■ **DATA TO PROCESS**:
<<<<

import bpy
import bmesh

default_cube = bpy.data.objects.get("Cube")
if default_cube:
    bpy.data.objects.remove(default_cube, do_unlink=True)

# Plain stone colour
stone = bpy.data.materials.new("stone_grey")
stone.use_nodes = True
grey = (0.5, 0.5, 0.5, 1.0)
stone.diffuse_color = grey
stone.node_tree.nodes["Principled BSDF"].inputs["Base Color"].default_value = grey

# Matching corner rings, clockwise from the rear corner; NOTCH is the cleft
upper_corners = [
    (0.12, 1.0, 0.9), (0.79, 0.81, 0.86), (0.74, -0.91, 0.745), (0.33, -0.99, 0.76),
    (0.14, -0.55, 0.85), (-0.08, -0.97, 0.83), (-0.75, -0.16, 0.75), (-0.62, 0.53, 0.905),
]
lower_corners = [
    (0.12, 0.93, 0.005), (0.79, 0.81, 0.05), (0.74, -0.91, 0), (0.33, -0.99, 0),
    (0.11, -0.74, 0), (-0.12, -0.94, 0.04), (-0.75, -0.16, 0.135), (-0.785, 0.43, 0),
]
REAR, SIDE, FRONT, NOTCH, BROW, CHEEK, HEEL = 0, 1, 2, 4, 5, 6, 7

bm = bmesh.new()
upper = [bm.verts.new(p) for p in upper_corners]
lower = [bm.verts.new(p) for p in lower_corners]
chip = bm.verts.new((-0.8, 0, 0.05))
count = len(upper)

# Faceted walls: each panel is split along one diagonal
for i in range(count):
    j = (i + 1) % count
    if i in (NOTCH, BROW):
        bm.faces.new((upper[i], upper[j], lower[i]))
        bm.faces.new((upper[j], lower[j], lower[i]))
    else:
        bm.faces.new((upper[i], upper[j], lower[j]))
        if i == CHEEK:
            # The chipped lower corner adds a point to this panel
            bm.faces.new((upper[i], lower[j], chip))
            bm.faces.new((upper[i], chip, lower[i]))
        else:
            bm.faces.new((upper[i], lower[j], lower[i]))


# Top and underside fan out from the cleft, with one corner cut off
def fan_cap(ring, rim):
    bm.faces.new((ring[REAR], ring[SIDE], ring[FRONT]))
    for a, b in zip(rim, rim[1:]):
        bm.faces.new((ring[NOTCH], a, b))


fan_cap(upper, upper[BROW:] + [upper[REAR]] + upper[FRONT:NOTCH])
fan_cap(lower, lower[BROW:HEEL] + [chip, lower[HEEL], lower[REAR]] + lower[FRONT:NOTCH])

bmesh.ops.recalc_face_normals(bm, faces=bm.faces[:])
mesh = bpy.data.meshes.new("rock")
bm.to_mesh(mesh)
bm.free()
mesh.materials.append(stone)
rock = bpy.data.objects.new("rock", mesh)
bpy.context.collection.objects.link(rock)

>>>>

Return a copy of each line in the entries that contains "faces".

        bm.faces.new((upper[i], upper[j], lower[i]))
        bm.faces.new((upper[j], lower[j], lower[i]))
        bm.faces.new((upper[i], upper[j], lower[j]))
            bm.faces.new((upper[i], lower[j], chip))
            bm.faces.new((upper[i], chip, lower[i]))
            bm.faces.new((upper[i], lower[j], lower[i]))
    bm.faces.new((ring[REAR], ring[SIDE], ring[FRONT]))
        bm.faces.new((ring[NOTCH], a, b))
bmesh.ops.recalc_face_normals(bm, faces=bm.faces[:])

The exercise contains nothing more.